Taking Center Stage
Royal Rumble 2018 will always be remembered as the year that WWE’s women’s division took another giant step forward in their fight for equality by getting their own Rumble match. In years past, WWE used their female performers for their sex appeal above all else, but under the watch of Stephanie McMahon and her husband Triple H, a major company initiative was to begin showcasing the female performers in the same manner as their male counterparts. A women’s Rumble match was at the time the biggest step forward for women as performers and the occasion was treated as being history in the making, which it was.
Not only were the women getting their own Rumble, but they also closed the show, making it only the second time female performers main-evented a WWE pay-per-view and the first time that women main-evented a “Big 4” show. Bringing back female competitors from years past who had paved the way for the current superstars not only made the event feel extra special but also, honored these women who fought to be seen as athletes when the company and the world only wanted to view them as sex objects. When the match was over, Asuka stood tall as the first-ever winner of a women’s Royal Rumble match. The image of Asuka pointing at the WrestleMania sign in the same manner that countless men before her had done, signifying challenging for the championship at the biggest show of the year will forever be burned into my mind. It was wrestling at its best.

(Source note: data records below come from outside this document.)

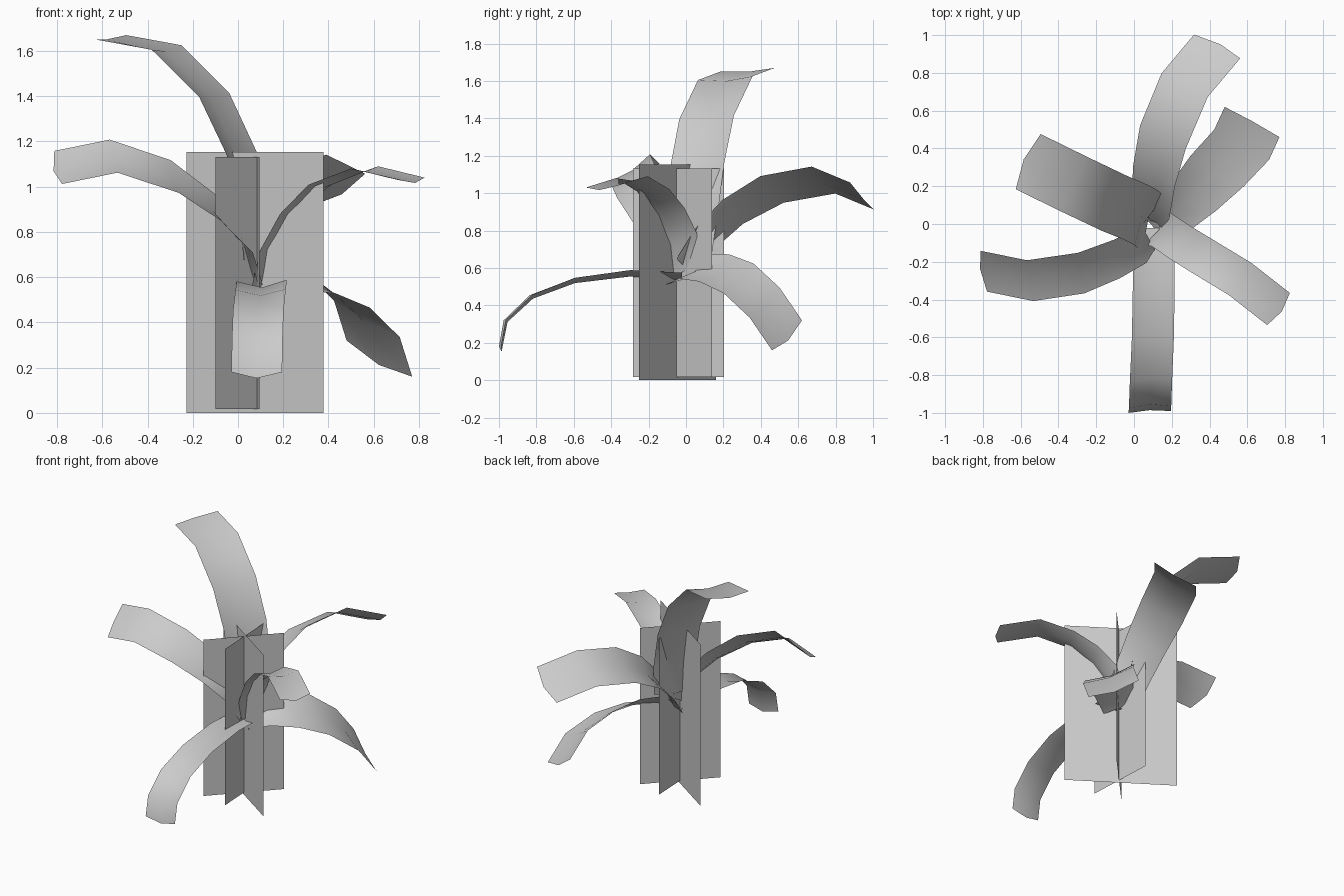
import bpy
from mathutils import Vector

if "Cube" in bpy.data.objects:
    bpy.data.objects.remove(bpy.data.objects["Cube"])


def mesh_object(name, verts, faces, smooth=False):
    me = bpy.data.meshes.new(name)
    me.from_pydata([tuple(v) for v in verts], [], faces)
    me.update()
    for p in me.polygons:
        p.use_smooth = smooth
    ob = bpy.data.objects.new(name, me)
    bpy.context.collection.objects.link(ob)
    return ob


def card(name, a, b, z0, z1):
    """Upright flat stem card between two ground points."""
    verts = [(*a, z0), (*b, z0), (*b, z1), (*a, z1)]
    return mesh_object(name, verts, [(0, 1, 2, 3)])


def leaf(name, path, half_root, half_tip, fold=0.035):
    """Strap leaf: path from root to tip, creased down the middle."""
    pts = [Vector(p) for p in path]
    n = len(pts)
    verts, faces = [], []
    for i, p in enumerate(pts):
        t = i / (n - 1)
        half = Vector(half_root).lerp(Vector(half_tip), min(1, t * 1.6))
        along = (pts[min(i + 1, n - 1)] - pts[max(i - 1, 0)]).normalized()
        normal = along.cross(half).normalized()
        if normal.z < 0:
            normal = -normal
        mid = p - normal * fold * (1 - 0.6 * t)
        if i == n - 1:
            mid += along * 0.025          # slightly pointed tip
        verts += [p - half, mid, p + half]
        if i:
            k = 3 * i
            faces += [(k - 3, k - 2, k + 1, k), (k - 2, k - 1, k + 2, k + 1)]
    return mesh_object(name, verts, faces, smooth=True)


# Three crossed upright cards forming the stem
card("stem_card_wide", (0.378, -0.25), (-0.228, 0.16), 0.0, 1.153)
card("stem_card_diagonal", (-0.10, -0.245), (0.265, 0.14), 0.017, 1.132)
card("stem_card_side", (0.095, -0.283), (0.072, 0.203), 0.017, 1.132)

# Six arching leaves
leaf("leaf_front",
     [(.10, -.02, .57), (.105, -.3, .585), (.10, -.6, .545),
      (.09, -.83, .455), (.085, -.97, .32), (.083, -.995, .18)],
     (.11, 0, .005), (.112, .005, 0))
leaf("leaf_left",
     [(.095, -.045, .605), (.05, -.11, .76), (-.09, -.185, .91),
      (-.28, -.26, 1.045), (-.55, -.30, 1.135), (-.795, -.25, 1.085)],
     (.015, -.09, -.04), (.017, -.108, -.073))
leaf("leaf_right",
     [(.10, -.02, .58), (.145, -.03, .75), (.24, -.095, .90),
      (.37, -.175, 1.015), (.56, -.29, 1.085), (.765, -.45, 1.035)],
     (.045, .09, .05), (.06, .085, .005))
leaf("leaf_tall",
     [(.09, 0, .68), (.07, .03, .9), (.015, .06, 1.15),
      (-.105, .11, 1.405), (-.315, .21, 1.615), (-.56, .33, 1.66)],
     (.065, .14, .005), (.066, .146, .01))
leaf("leaf_back",
     [(.09, -.01, .6), (.09, .095, .75), (.105, .25, .90),
      (.153, .46, 1.02), (.268, .735, 1.07), (.44, .94, .985)],
     (.09, -.04, .05), (.122, -.063, .072))
leaf("leaf_back_right",
     [(.10, -.03, .57), (.20, .04, .61), (.32, .15, .60),
      (.44, .28, .545), (.57, .42, .415), (.625, .54, .24)],
     (.06, -.08, -.06), (.145, -.08, -.08))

So those are my favorite Royal Rumble memories. Be sure to let me know yours in the comment section and stay tuned for 25YL’s coverage of all things Royal Rumble and pro wrestling!